Data extracted from a collection:
● ● ● ● ● ● ●

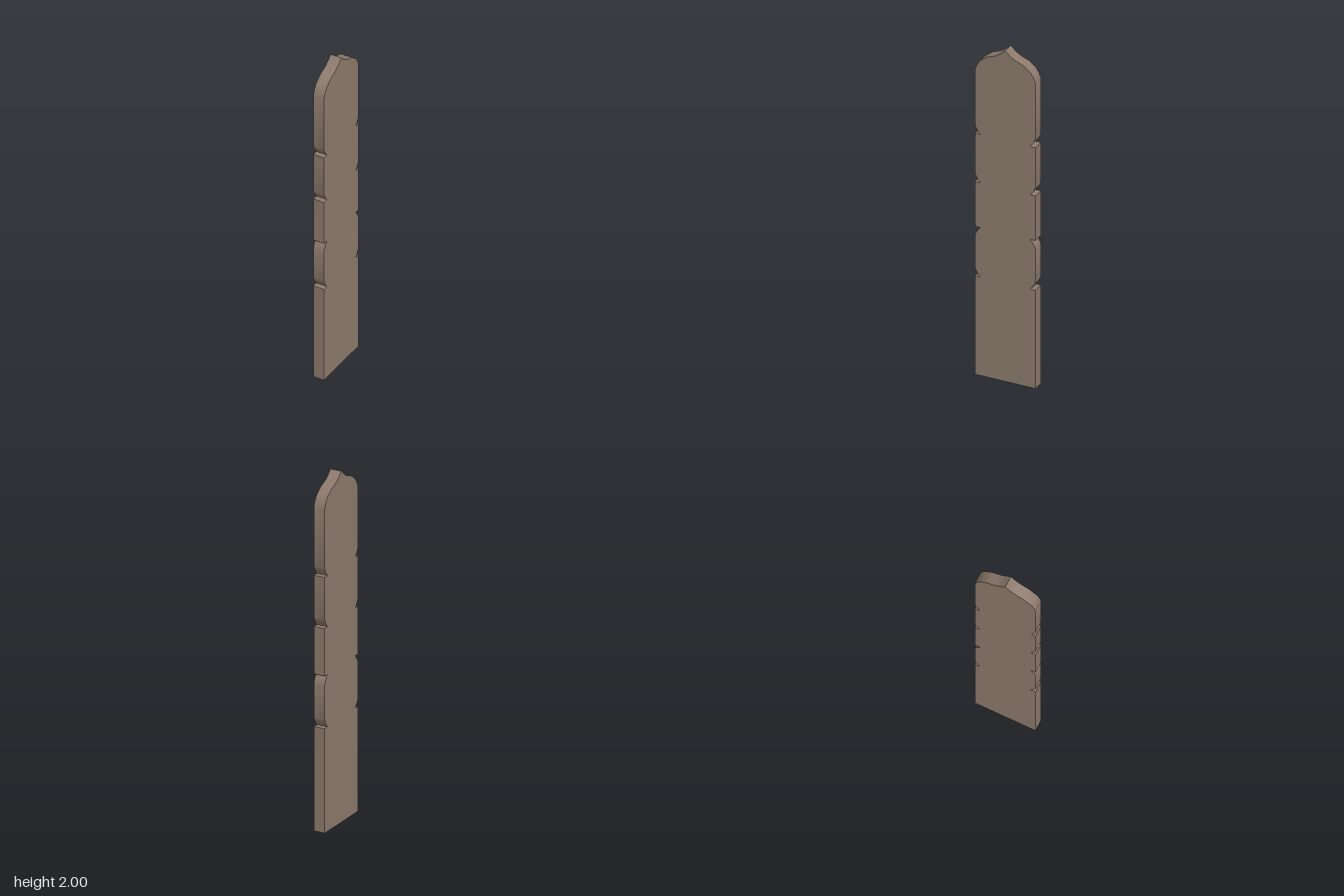
import * as THREE from 'three';
import { toCreasedNormals } from 'three/addons/utils/BufferGeometryUtils.js';

const THICKNESS = 0.066;
const HALF = 0.178;   // half width of the board
const NECK = 0.147;   // half width at the bottom of a notch

// Notch with a flat ledge below and a rounded shoulder above
const notchUp = (y) => [[HALF, y], [NECK, y], [0.16, y + 0.016], [0.171, y + 0.034], [HALF, y + 0.053]];
// The same notch turned over: rounded shoulder below, flat ledge above
const notchDown = (y) => [[HALF, y - 0.053], [0.171, y - 0.034], [0.16, y - 0.016], [NECK, y], [HALF, y]];

export function createModel() {
  const wood = new THREE.MeshStandardMaterial({ color: 0x8c7a6c });
  wood.name = 'weatheredWood';

  // One edge of the board from the foot to the pointed tip
  const edge = [
    [HALF, 0],
    ...notchUp(0.595),
    ...notchDown(0.895),
    ...notchUp(1.165),
    ...notchUp(1.457),
    [HALF, 1.845], [0.166, 1.875], [0.15, 1.902], [0.107, 1.935],
    [0.075, 1.947], [0.05, 1.958], [0.025, 1.977], [0, 2],
  ];
  // Mirror the edge, leaving out the shared tip
  const mirrored = edge.slice(0, -1).reverse().map(([x, y]) => [-x, y]);
  const outline = [...edge, ...mirrored].map(([x, y]) => new THREE.Vector2(x, y));

  // Cut the outline from a thin board whose broad faces look left and right
  const board = new THREE.ExtrudeGeometry(new THREE.Shape(outline), { depth: THICKNESS, bevelEnabled: false });
  board.translate(0, 0, -THICKNESS / 2);
  board.rotateY(Math.PI / 2);

  const plank = new THREE.Mesh(toCreasedNormals(board, THREE.MathUtils.degToRad(35)), wood);
  plank.name = 'carvedPlank';

  const group = new THREE.Group();
  group.name = 'woodenMemorialBoard';
  group.add(plank);
  return group;
}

● ● ● ● ● ● ●

• [TO DO]: Please go over the data above and copy each line with "THICKNESS" in it.

• [ANSWER]:
const THICKNESS = 0.066;
  const board = new THREE.ExtrudeGeometry(new THREE.Shape(outline), { depth: THICKNESS, bevelEnabled: false });
  board.translate(0, 0, -THICKNESS / 2);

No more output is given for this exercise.